(Material provided)
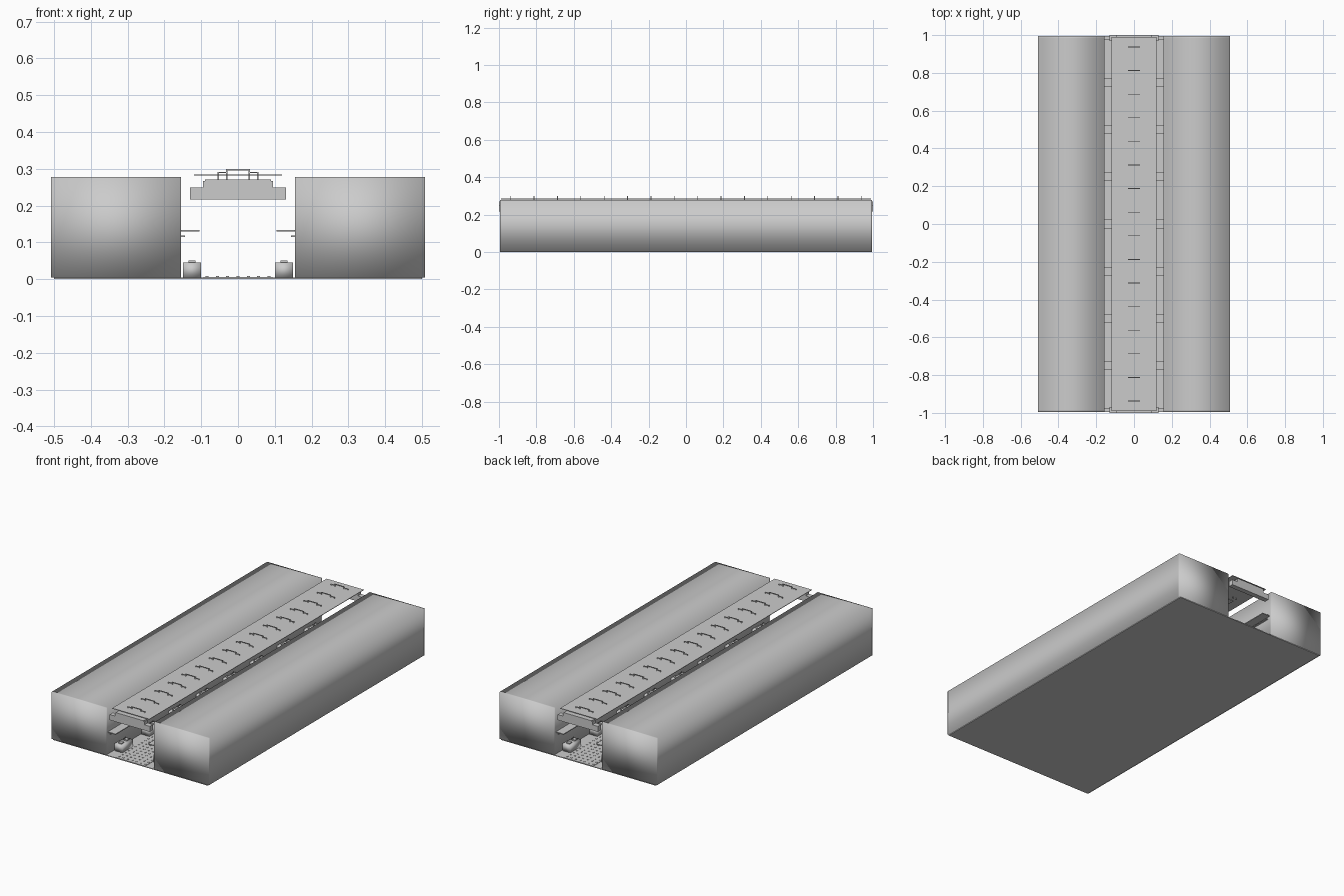
import bpy, bmesh
from mathutils import Matrix, Vector

if "Cube" in bpy.data.objects:
    bpy.data.objects.remove(bpy.data.objects["Cube"])

grey = bpy.data.materials.new("plain grey")
grey.diffuse_color = (0.6, 0.6, 0.6, 1)
grey.use_nodes = True
grey.node_tree.nodes["Principled BSDF"].inputs["Base Color"].default_value = grey.diffuse_color


def add_box(bm, x, y, z):
    """Add a box given its (min, max) on each axis."""
    lo, hi = zip(x, y, z)
    centre = [(a + b) / 2 for a, b in zip(lo, hi)]
    size = [b - a for a, b in zip(lo, hi)]
    m = Matrix.Translation(Vector(centre)) @ Matrix.Diagonal((*size, 1))
    bmesh.ops.create_cube(bm, size=1, matrix=m)


def finish(name, bm, smooth=False):
    me = bpy.data.meshes.new(name)
    bm.to_mesh(me)
    bm.free()
    ob = bpy.data.objects.new(name, me)
    bpy.context.collection.objects.link(ob)
    me.materials.append(grey)
    for p in me.polygons:
        p.use_smooth = smooth
    return ob


def build(name, boxes, smooth=False):
    bm = bmesh.new()
    for b in boxes:
        add_box(bm, *b)
    return finish(name, bm, smooth)


def both(x0, x1):
    """The same x range on the right and mirrored on the left."""
    return ((x0, x1), (-x1, -x0))


# Ground slab and the walkway strip with its low studs
build("base_slab", [((-0.5, 0.5), (-0.995, 0.995), (0, 0.004))])
build("walkway", [((-0.095, 0.095), (-0.995, 0.995), (0.004, 0.006))])
studs = []
for i in range(7):
    for j in range(66):
        x, y = (i - 3) * 0.028, (j - 32.5) * 0.03
        studs.append(((x - 0.004, x + 0.004), (y - 0.004, y + 0.004), (0.005, 0.008)))
build("walkway_studs", studs)

# Long side blocks, softly shaded, with edge loops close to both ends
for side, x in zip(("right", "left"), both(0.155, 0.508)):
    bm = bmesh.new()
    add_box(bm, x, (-0.995, 0.995), (0.004, 0.278))
    for y in (-0.985, 0.985):
        bmesh.ops.bisect_plane(bm, geom=bm.verts[:] + bm.edges[:] + bm.faces[:],
                               plane_co=(0, y, 0), plane_no=(0, 1, 0))
    finish(side + "_block", bm, True)

# Wall shelves, their brackets, and benches: one set per bay on each side
bays = [(k - 3.5) * 0.25 for k in range(8)]
shelves, brackets, benches, pads = [], [], [], []
for y in bays:
    for x in both(0.105, 0.156):
        shelves.append((x, (y - 0.105, y + 0.105), (0.129, 0.134)))
    for x in both(0.144, 0.156):
        brackets.append((x, (y - 0.09, y + 0.09), (0.115, 0.119)))
    for x in both(0.1, 0.15):
        benches.append((x, (y - 0.05, y + 0.05), (0.004, 0.045)))
    for x in both(0.115, 0.135):
        for d in (-0.025, 0.025):
            pads.append((x, (y + d - 0.012, y + d + 0.012), (0.045, 0.051)))
build("shelves", shelves)
build("shelf_brackets", brackets)
build("benches", benches, True)
build("bench_pads", pads)

# Canopy plate over the walkway
build("canopy_plate", [((-0.12, 0.12), (-0.99, 0.99), (0.282, 0.285))])

# Stepped beams closing the canopy at both ends
beams = []
for y0, y1 in ((-1, -0.97), (0.97, 1)):
    beams.append(((-0.13, 0.13), (y0, y1), (0.217, 0.249)))
    beams.append(((-0.095, 0.095), (y0, y1), (0.249, 0.267)))
    beams.append(((-0.09, 0.09), (y0, y1), (0.267, 0.271)))
build("end_beams", beams)

# Thin stepped arches standing through the canopy plate
arches = []
for k in range(16):
    y = ((k - 7.5) * 0.125 - 0.002, (k - 7.5) * 0.125 + 0.002)
    for x in both(0.052, 0.056):
        arches.append((x, y, (0.271, 0.291)))
    for x in both(0.028, 0.032):
        arches.append((x, y, (0.271, 0.299)))
    for x in both(0.03, 0.056):
        arches.append((x, y, (0.289, 0.292)))
    arches.append(((-0.032, 0.032), y, (0.296, 0.299)))
build("canopy_arches", arches)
(End Material provided)
*Problem*
When a line of the entries contains "import", it counts; say how many such lines there are, and nothing more.

*Result for this exercise*
2